This followed Martin’s alleged involvement in the illegal invasion of the 1 700 houses that were under construction as part of the N2 Gateway development in Delft in December 2007.

Kotsoane said: ”The monetary cost of the invasion, which endured for three months prior to the invaders being evicted by the sheriff of the court, amounted to more than R40-million.”

”This includes legal and security costs, and the costs of repairing damage to the homes. It excludes the costs of delays to the project, and the considerable human costs,” he said.

Kotsoane said: ”Councillor Martin’s actions effectively rendered people homeless. He encouraged them to leave backyard dwellings they lived in to mount the invasion.”

He said many of the people who invaded the houses were left with nothing and nowhere to go after they were evicted.

”It appears the Cape Town City Council, in its wisdom, has hopelessly underestimated the gravity of this case.

In particular, the council underestimated the cost to the most vulnerable people, whose aspirations for dignified homes were exploited for narrow political gain,” Kotsoane said.

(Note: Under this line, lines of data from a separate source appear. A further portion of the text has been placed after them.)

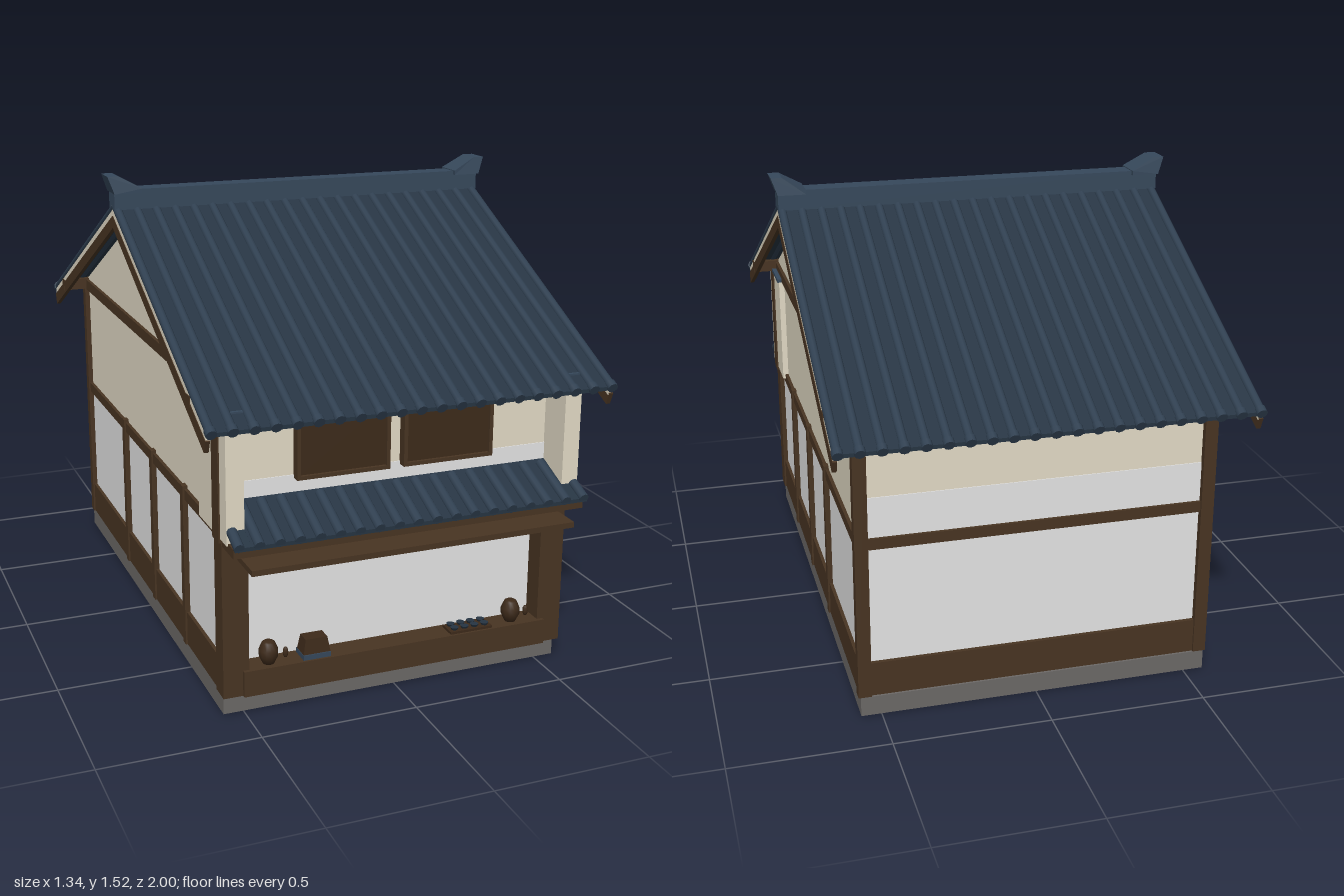
import * as THREE from 'three';

const mat = (name, color) => {
  const m = new THREE.MeshStandardMaterial({ color });
  m.name = name;
  return m;
};

export function createModel() {
  const house = new THREE.Group();
  house.name = 'townhouse';
  const wood = mat('brown wood', 0x483422);
  const darkWood = mat('dark wood', 0x3d2a1a);
  const plaster = mat('cream plaster', 0xe2dac5);
  const white = mat('pale wall', 0xe3e3e3);
  const tile = mat('blue roof tile', 0x2f3f50);
  const pan = mat('dark pan tile', 0x263442);
  const ridgeTile = mat('ridge tile', 0x36485b);
  const stone = mat('grey stone', 0x6b6866);

  const add = (name, geo, material) => {
    const m = new THREE.Mesh(geo, material);
    m.name = name;
    house.add(m);
    return m;
  };
  // box given by its minimum and maximum on each axis
  const box = (name, material, x0, x1, y0, y1, z0, z1) => {
    const g = new THREE.BoxGeometry(x1 - x0, y1 - y0, z1 - z0);
    g.translate((x0 + x1) / 2, (y0 + y1) / 2, (z0 + z1) / 2);
    return add(name, g, material);
  };
  // (z, y) profile extruded across x, from x0 to x1
  const across = (name, material, pts, x0, x1) => {
    const shape = new THREE.Shape(pts.map(p => new THREE.Vector2(...p)));
    const g = new THREE.ExtrudeGeometry(shape, { depth: x1 - x0, bevelEnabled: false });
    g.rotateY(-Math.PI / 2).translate(x1, 0, 0);
    return add(name, g, material);
  };
  // round tile running down a slope at fixed x
  const rib = (name, x, y0, z0, y1, z1, r) => {
    const a = new THREE.Vector3(x, y0, z0), d = new THREE.Vector3(0, y1 - y0, z1 - z0);
    const g = new THREE.CylinderGeometry(r, r, d.length(), 10);
    const m = add(name, g, tile);
    m.quaternion.setFromUnitVectors(new THREE.Vector3(0, 1, 0), d.clone().normalize());
    m.position.copy(a).addScaledVector(d, 0.5);
  };
  const sides = [-1, 1];
  // box mirrored to both sides of the house
  const pair = (name, material, x0, x1, ...rest) => sides.forEach(s =>
    box(name, material, Math.min(s * x0, s * x1), Math.max(s * x0, s * x1), ...rest));

  // foundation with a pale underside, and walls
  box('foundation', stone, -0.565, 0.565, 0.003, 0.067, -0.835, 0.835);
  box('floorUnderside', white, -0.556, 0.556, 0, 0.006, -0.826, 0.826);
  box('lowerWall', white, -0.555, 0.555, 0.06, 0.575, -0.815, 0.79);
  across('upperWall', plaster, [
    [-0.815, 0.57], [0.8, 0.57], [0.8, 1.02], [0, 1.405], [-0.815, 1.015],
  ], -0.555, 0.555);
  box('middleWall', white, -0.53, 0.53, 0.585, 0.73, -0.818, 0.803);
  box('lintel', plaster, -0.5, 0.5, 0.53, 0.575, 0.78, 0.8);

  // timber frame
  pair('frontPost', wood, 0.49, 0.572, 0.067, 0.57, 0.79, 0.86);
  pair('upperFrontPost', wood, 0.53, 0.58, 0.57, 1.0, 0.8, 0.86);
  pair('rearPost', wood, 0.53, 0.572, 0.067, 1.005, -0.835, -0.8);
  pair('sideSkirt', wood, 0.54, 0.566, 0.067, 0.18, -0.81, 0.81);
  pair('sideRail', wood, 0.54, 0.566, 0.565, 0.6, -0.81, 0.81);
  pair('eaveRail', wood, 0.54, 0.566, 0.972, 1.01, -0.81, 0.81);
  for (const z of [0.455, 0.09, -0.27])
    pair('sidePost', wood, 0.54, 0.572, 0.067, 0.61, z - 0.015, z + 0.015);
  for (const [y0, y1] of [[0.067, 0.18], [0.565, 0.6], [0.972, 1.005]])
    box('rearRail', wood, -0.54, 0.54, y0, y1, -0.828, -0.8);
  box('frontPurlin', wood, -0.651, 0.651, 0.975, 1.015, 0.8, 0.832);
  box('rearPurlin', wood, -0.651, 0.651, 0.975, 1.015, -0.832, -0.8);

  // shop front
  box('counter', wood, -0.51, 0.51, 0.067, 0.15, 0.78, 0.872);
  box('frontBeam', wood, -0.57, 0.57, 0.56, 0.59, 0.8, 0.965);
  box('awningPlank', wood, -0.525, 0.525, 0.512, 0.53, 0.85, 0.995);

  // upper windows
  for (const x of [-0.175, 0.17]) {
    box('windowPanel', darkWood, x - 0.14, x + 0.14, 0.73, 0.93, 0.8, 0.822);
    for (const s of sides) {
      box('windowStile', wood, x + s * 0.144 - 0.006, x + s * 0.144 + 0.006, 0.72, 0.935, 0.8, 0.832);
      box('windowFrameRail', wood, x - 0.14, x + 0.14, s < 0 ? 0.72 : 0.923, s < 0 ? 0.732 : 0.935, 0.8, 0.832);
    }
  }

  // projecting wing walls with little tile caps
  pair('wingWall', plaster, 0.52, 0.575, 0.583, 0.972, 0.655, 0.918);
  pair('wingCap', ridgeTile, 0.515, 0.582, 0.972, 0.985, 0.645, 0.925);

  // awning
  across('awningDeck', pan, [[0.79, 0.67], [0.985, 0.588], [0.985, 0.6], [0.79, 0.682]], -0.52, 0.52);
  for (const s of sides)
    across('awningEnd', pan, [[0.915, 0.617], [0.985, 0.588], [0.985, 0.6], [0.915, 0.629]],
      s < 0 ? -0.572 : 0.52, s < 0 ? -0.52 : 0.572);
  for (let i = -9; i <= 9; i++) {
    const x = i * 0.0622, outer = Math.abs(i) > 8;
    rib('awningTile', x, outer ? 0.628 : 0.669, outer ? 0.92 : 0.82, 0.6, 0.988, 0.016);
  }

  // main roof
  const slope = 0.48;
  across('roofDeck', pan, [
    [-0.985, 0.939], [0, 1.412], [0.985, 0.939], [0.985, 0.951], [0, 1.424], [-0.985, 0.951],
  ], -0.645, 0.645);
  for (const s of sides) for (let i = -10; i <= 10; i++) {
    const x = i * 0.0637;
    rib('roofTile', x, 1.423, 0, 1.423 - slope * 0.985, s * 0.985, 0.014);
    rib('eaveTile', x, 0.957, s * 0.972, 0.947, s * 0.992, 0.017);
  }

  // barge boards under both gable edges, with a plaster strip above
  for (const s of sides) {
    across('bargeBoard', wood, [
      [-0.96, 0.888], [0, 1.352], [0.96, 0.888], [0.975, 0.925], [0, 1.392], [-0.975, 0.925],
    ], s < 0 ? -0.65 : 0.636, s < 0 ? -0.636 : 0.65);
    across('gableStrip', plaster, [
      [-0.97, 0.92], [0, 1.385], [0.97, 0.92], [0.97, 0.947], [0, 1.413], [-0.97, 0.947],
    ], s < 0 ? -0.648 : 0.634, s < 0 ? -0.634 : 0.648);
  }

  // ridge with upturned, flared ends
  box('ridge', ridgeTile, -0.65, 0.65, 1.415, 1.48, -0.035, 0.035);
  for (const s of sides) {
    const shape = new THREE.Shape([[0.56, 1.468], [0.652, 1.468], [0.672, 1.525], [0.636, 1.525], [0.56, 1.483]]
      .map(([x, y]) => new THREE.Vector2(s * x, y)));
    const g = new THREE.ExtrudeGeometry(shape, { depth: 0.1, bevelEnabled: false }).translate(0, 0, -0.05);
    const p = g.attributes.position;
    for (let i = 0; i < p.count; i++) if (p.getY(i) > 1.5) p.setZ(i, p.getZ(i) * 0.84);
    g.computeVertexNormals();
    add('ridgeEnd', g, ridgeTile);
  }

  // goods on the counter
  const jar = [[0, 0], [0.018, 0], [0.03, 0.025], [0.03, 0.045], [0.02, 0.068], [0.014, 0.072], [0, 0.072]]
    .map(p => new THREE.Vector2(...p));
  for (const [x, cup] of [[-0.42, -0.365], [0.405, 0.46]]) {
    add('jar', new THREE.LatheGeometry(jar, 12), darkWood).position.set(x, 0.15, 0.835);
    add('gourd', new THREE.SphereGeometry(0.018, 8, 6).scale(0.5, 1, 0.5), darkWood).position.set(cup, 0.175, 0.835);
  }
  box('basketMat', ridgeTile, -0.317, -0.228, 0.15, 0.166, 0.8, 0.865);
  const basket = new THREE.CylinderGeometry(0.05, 0.062, 0.048, 4, 1).rotateY(Math.PI / 4).scale(1, 1, 0.65);
  basket.deleteAttribute('normal');
  const basketFlat = basket.toNonIndexed();
  basketFlat.computeVertexNormals();
  add('basket', basketFlat, darkWood).position.set(-0.272, 0.19, 0.833);
  box('tray', darkWood, 0.18, 0.325, 0.15, 0.158, 0.805, 0.865);
  for (let i = 0; i < 4; i++) for (const z of [0.82, 0.848])
    add('dish', new THREE.CylinderGeometry(0.014, 0.009, 0.009, 8), pan).position.set(0.2 + i * 0.035, 0.162, z);

  return house;
}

He said Martin deliberately undermined the legitimacy of the state and transgressed government processes applicable to housing allocations.

Kotsoane added that Martin’s sentence did not match his crime, in human or financial terms.

He said now that he had been judged and found guilty by a committee constituted by his peers, criminal charges must be initiated.

”The Department of Housing will pursue legal processes. Councillor Martin must account for his actions in a court of law,” Kotsoane said. — Sapa